PLEASE FEEL FREE TO GET IN TOUCH WITH US FOR ANY REASON AT ALL. WE'LL DO OUR BEST TO RESPOND AS SOON AS POSSIBLE. 

Have a question? Need a custom order? Need multiple ties for your wedding? Curious about wholesale information? Need a rush order? Interested in a brand collaboration? Feel free to contact us!

Shipping and Return Info

We ship all of our ties through USPS Priority Mail. All orders will be shipped out the next business day. Please allow up to 7 days for production and processing, but our ties are always shipped as soon as possible!

Rates: Domestic Shipping: Free   International: $10 flat fee

Delivery Time: Domestic 2 to 5 Business Days; International 5 to 10 Business Days. Please contact us if you require rush delivery or any other special delivery.

Returns: We will accept returns or exchanges of unworn merchandise up to 14 days from when the product was delivered. Please contact us before sending anything back.


Conway, AR 72034
United States of America

Proudly Made In Arkansas - Est. 2012

History

 

Historically, the bow tie settled into the gentleman’s wardrobe in the late Victorian era dating back to the 17th century. 

During the Prussian wars, Croatian mercenaries would wear colorful “scarves” around their necks to denote rank and distinguish officer from enlisted man. To keep their shirts closed, soldiers wrapped a loosely fit tie around their necks. This early form of today's men's tie served two purposes: To keep the top of their uniforms closed, and to protect the soldiers' necks from the cold wind and rain. Overtime, these seemingly practical pieces of fabric would evolve into what we know today as the bow tie.

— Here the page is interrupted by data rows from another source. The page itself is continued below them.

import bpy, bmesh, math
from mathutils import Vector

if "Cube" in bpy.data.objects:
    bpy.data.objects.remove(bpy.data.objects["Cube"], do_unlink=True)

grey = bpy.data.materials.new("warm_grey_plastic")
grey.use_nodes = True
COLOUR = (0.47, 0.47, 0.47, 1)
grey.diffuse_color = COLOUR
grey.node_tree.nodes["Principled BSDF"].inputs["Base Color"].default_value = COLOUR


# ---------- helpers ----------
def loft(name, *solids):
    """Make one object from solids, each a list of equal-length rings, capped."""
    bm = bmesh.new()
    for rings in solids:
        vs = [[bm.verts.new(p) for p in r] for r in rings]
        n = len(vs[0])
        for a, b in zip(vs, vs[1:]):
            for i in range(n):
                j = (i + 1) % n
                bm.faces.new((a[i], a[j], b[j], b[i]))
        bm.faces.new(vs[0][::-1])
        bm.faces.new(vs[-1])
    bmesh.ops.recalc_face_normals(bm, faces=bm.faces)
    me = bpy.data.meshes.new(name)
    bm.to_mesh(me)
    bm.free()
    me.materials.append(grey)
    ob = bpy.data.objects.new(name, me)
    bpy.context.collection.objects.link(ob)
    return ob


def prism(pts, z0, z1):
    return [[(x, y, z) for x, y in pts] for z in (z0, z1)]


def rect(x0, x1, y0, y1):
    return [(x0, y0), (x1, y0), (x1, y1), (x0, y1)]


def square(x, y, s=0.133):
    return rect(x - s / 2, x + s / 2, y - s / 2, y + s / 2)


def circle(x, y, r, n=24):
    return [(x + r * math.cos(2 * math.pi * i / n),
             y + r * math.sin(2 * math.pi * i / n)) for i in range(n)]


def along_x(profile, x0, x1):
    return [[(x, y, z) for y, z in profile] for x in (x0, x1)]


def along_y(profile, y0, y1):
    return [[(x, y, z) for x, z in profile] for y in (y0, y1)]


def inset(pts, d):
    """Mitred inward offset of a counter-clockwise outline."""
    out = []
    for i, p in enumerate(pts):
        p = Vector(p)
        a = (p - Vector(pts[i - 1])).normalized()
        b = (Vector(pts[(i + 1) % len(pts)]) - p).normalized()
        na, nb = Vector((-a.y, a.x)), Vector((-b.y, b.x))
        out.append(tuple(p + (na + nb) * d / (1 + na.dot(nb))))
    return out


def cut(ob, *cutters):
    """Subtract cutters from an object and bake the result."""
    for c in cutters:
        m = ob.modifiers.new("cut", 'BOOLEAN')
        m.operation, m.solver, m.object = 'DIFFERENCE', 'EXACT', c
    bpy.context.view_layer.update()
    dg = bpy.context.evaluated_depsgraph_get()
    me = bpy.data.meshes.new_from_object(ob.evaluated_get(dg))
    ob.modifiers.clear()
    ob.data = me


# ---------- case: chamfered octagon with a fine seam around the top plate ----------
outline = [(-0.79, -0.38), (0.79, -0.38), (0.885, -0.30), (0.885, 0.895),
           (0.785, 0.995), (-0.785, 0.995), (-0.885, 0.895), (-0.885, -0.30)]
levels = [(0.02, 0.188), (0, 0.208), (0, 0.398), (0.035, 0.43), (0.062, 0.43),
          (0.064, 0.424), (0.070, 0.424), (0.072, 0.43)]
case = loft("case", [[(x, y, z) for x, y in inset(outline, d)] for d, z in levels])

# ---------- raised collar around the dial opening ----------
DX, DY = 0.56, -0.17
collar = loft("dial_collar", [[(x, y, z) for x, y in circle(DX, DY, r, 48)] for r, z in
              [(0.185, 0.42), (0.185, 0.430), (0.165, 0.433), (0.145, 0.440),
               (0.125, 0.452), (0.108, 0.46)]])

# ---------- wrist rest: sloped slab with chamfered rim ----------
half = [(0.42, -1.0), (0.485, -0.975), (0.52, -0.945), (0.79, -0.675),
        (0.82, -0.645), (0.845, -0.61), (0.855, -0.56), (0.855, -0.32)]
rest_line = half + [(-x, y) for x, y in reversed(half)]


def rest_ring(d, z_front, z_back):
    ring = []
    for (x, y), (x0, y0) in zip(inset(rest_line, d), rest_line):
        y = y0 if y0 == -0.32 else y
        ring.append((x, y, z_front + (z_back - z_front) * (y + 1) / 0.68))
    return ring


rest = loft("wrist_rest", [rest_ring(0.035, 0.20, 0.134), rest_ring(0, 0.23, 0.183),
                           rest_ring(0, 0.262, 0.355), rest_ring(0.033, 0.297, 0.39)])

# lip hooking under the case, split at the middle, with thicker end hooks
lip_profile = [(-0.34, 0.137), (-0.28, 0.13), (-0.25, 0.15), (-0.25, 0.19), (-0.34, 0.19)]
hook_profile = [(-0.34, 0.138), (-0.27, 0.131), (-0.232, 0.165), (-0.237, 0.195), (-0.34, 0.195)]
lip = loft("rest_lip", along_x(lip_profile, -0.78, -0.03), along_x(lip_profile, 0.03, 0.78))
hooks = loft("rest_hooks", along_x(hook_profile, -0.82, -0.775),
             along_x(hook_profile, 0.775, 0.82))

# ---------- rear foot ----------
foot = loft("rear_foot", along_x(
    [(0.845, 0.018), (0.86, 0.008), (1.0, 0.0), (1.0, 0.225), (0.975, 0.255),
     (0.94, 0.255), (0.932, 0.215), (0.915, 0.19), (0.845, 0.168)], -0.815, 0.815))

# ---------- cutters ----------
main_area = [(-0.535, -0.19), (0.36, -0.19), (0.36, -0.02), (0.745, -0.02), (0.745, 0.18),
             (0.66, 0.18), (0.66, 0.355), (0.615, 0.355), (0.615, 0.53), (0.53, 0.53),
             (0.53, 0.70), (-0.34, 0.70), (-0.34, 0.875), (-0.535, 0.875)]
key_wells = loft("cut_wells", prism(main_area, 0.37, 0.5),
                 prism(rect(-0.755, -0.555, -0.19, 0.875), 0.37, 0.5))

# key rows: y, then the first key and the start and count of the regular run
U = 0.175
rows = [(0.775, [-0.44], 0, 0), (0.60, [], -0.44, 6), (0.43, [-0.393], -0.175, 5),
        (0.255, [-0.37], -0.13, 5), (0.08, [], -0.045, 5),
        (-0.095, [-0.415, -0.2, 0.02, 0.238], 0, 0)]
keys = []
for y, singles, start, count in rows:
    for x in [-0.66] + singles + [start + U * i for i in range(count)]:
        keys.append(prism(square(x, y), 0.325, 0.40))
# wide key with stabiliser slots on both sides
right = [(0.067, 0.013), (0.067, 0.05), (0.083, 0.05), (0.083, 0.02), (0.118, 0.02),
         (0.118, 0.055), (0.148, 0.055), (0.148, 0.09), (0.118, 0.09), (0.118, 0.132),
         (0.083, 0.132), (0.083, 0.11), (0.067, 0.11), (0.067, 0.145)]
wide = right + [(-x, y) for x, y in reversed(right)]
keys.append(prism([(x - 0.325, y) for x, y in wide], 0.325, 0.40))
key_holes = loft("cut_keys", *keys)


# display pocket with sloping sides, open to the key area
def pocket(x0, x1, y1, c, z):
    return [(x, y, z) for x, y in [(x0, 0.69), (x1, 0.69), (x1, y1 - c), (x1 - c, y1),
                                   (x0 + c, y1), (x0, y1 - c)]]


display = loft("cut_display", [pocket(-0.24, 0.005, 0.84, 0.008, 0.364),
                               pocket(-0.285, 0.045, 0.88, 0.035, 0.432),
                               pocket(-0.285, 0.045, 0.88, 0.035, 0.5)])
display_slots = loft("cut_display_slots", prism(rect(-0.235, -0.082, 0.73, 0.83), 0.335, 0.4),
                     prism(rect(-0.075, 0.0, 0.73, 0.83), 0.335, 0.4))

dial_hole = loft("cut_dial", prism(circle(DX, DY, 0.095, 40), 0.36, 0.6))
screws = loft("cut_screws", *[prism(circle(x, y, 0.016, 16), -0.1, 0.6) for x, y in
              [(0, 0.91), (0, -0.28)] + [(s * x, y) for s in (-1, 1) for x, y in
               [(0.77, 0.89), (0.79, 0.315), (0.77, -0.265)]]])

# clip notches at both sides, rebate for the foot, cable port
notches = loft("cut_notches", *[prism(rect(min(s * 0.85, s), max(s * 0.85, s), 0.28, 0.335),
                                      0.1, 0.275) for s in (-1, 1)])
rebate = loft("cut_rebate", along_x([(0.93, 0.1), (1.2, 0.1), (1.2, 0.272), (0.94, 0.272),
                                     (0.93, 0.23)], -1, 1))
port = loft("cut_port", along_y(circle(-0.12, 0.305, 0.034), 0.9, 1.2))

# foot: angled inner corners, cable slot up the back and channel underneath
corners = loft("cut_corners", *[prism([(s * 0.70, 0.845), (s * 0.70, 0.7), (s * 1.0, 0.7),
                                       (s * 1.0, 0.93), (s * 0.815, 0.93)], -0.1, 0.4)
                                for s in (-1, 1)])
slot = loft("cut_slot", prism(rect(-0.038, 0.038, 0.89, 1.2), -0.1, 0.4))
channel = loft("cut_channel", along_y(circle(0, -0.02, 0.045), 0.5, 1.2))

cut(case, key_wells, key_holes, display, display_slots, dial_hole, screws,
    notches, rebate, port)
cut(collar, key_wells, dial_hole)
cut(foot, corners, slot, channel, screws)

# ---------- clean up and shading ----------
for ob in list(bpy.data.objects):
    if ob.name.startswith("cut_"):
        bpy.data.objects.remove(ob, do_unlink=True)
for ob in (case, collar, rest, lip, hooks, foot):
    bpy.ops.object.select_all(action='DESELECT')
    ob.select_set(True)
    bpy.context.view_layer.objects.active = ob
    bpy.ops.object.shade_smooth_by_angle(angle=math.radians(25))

Initially, these neck adornments were worn only by the Croatian Army, but was later favored by the high society of France. While fighting alongside the Croats, French soldiers took a liking to the Croatian fashion innovation and took the idea back home to show King Louis. The king loved the ties so much that he made it a required fashion accessory during formal functions. To honor the Croats, King Louis gave the tie the name "La Cravat", derived from the French term for “Croat” a name still used today in France.